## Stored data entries
::::
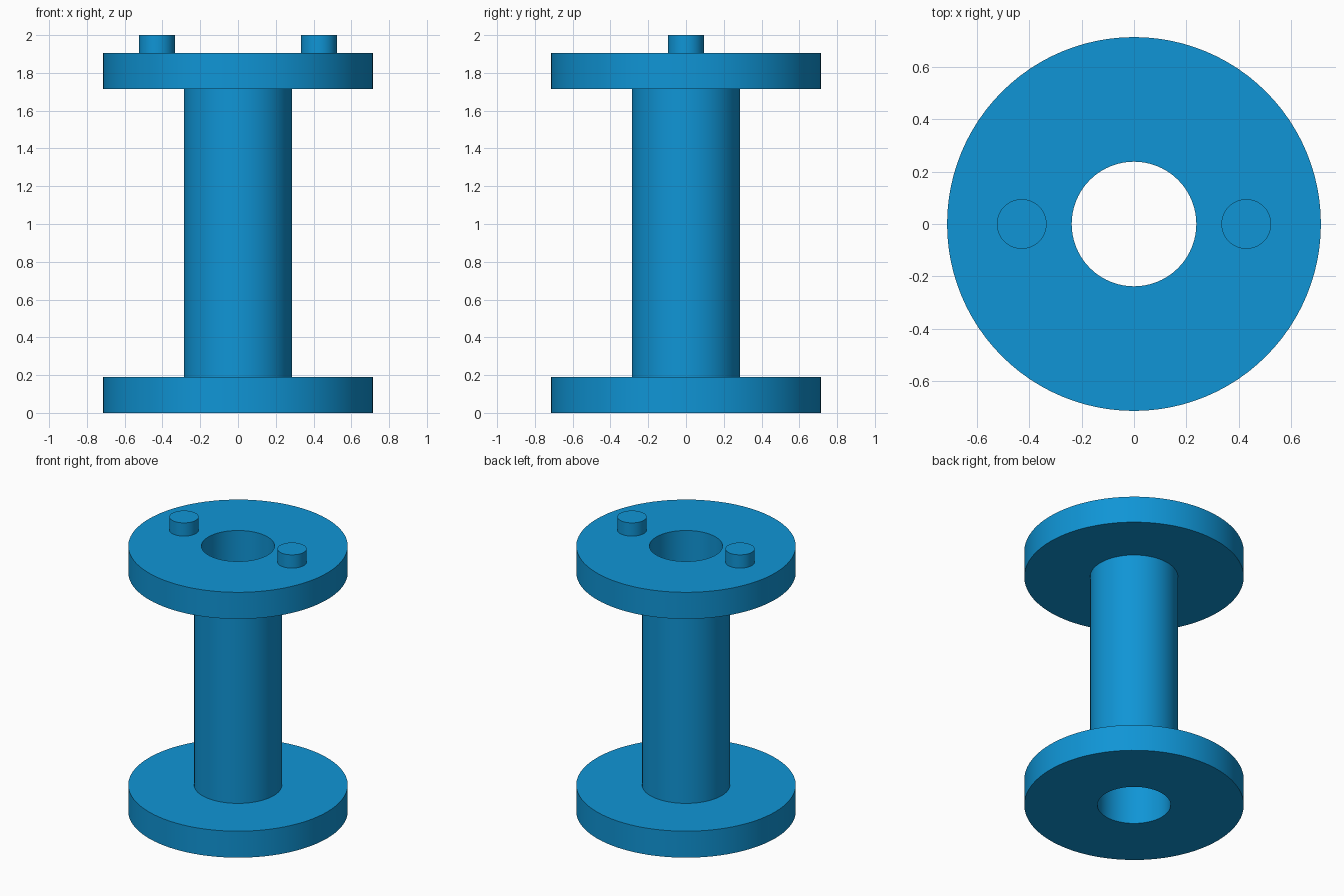
import bpy, bmesh, math

if "Cube" in bpy.data.objects:
    bpy.data.objects.remove(bpy.data.objects["Cube"])

blue = bpy.data.materials.new("blue_plastic")
blue.diffuse_color = (0.005, 0.30, 0.67, 1.0)
blue.use_nodes = True
blue.node_tree.nodes["Principled BSDF"].inputs["Base Color"].default_value = blue.diffuse_color


def finish(name, bm):
    """Turn a bmesh into a smooth-shaded object with sharp rims."""
    bmesh.ops.recalc_face_normals(bm, faces=bm.faces)
    mesh = bpy.data.meshes.new(name)
    bm.to_mesh(mesh)
    bm.free()
    mesh.materials.append(blue)
    obj = bpy.data.objects.new(name, mesh)
    bpy.context.collection.objects.link(obj)
    bpy.ops.object.select_all(action='DESELECT')
    obj.select_set(True)
    bpy.context.view_layer.objects.active = obj
    bpy.ops.object.shade_smooth_by_angle(angle=math.radians(30))
    return obj


def revolve(name, profile, sides):
    """Spin a closed (radius, z) profile around the z axis."""
    bm = bmesh.new()
    rings = []
    for r, z in profile:
        rings.append([bm.verts.new((r * math.cos(2 * math.pi * i / sides),
                                    r * math.sin(2 * math.pi * i / sides), z))
                      for i in range(sides)])
    for a, b in zip(rings, rings[1:] + rings[:1]):
        for i in range(sides):
            j = (i + 1) % sides
            bm.faces.new((a[i], a[j], b[j], b[i]))
    return finish(name, bm)


FLANGE_R, BARREL_R, BORE_R = 0.714, 0.286, 0.238
LOW, HIGH, TOP = 0.19, 1.714, 1.905

# Spool: two flanges, barrel and through bore in one profile
revolve("spool_body", [
    (BORE_R, 0), (FLANGE_R, 0), (FLANGE_R, LOW), (BARREL_R, LOW),
    (BARREL_R, HIGH), (FLANGE_R, HIGH), (FLANGE_R, TOP), (BORE_R, TOP),
], 96)

# Two drive pegs on the upper flange
for side, x in (("left", -0.429), ("right", 0.429)):
    bm = bmesh.new()
    bmesh.ops.create_cone(bm, cap_ends=True, segments=64, radius1=0.095,
                          radius2=0.095, depth=2.0 - TOP)
    peg = finish(side + "_peg", bm)
    peg.location = (x, 0, (2.0 + TOP) / 2)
::::
## TASK DETAILS
Show each line of the records above containing "bmesh".

## SOLUTION TO THE EXERCISE
import bpy, bmesh, math
    """Turn a bmesh into a smooth-shaded object with sharp rims."""
    bmesh.ops.recalc_face_normals(bm, faces=bm.faces)
    bm = bmesh.new()
    bm = bmesh.new()
    bmesh.ops.create_cone(bm, cap_ends=True, segments=64, radius1=0.095,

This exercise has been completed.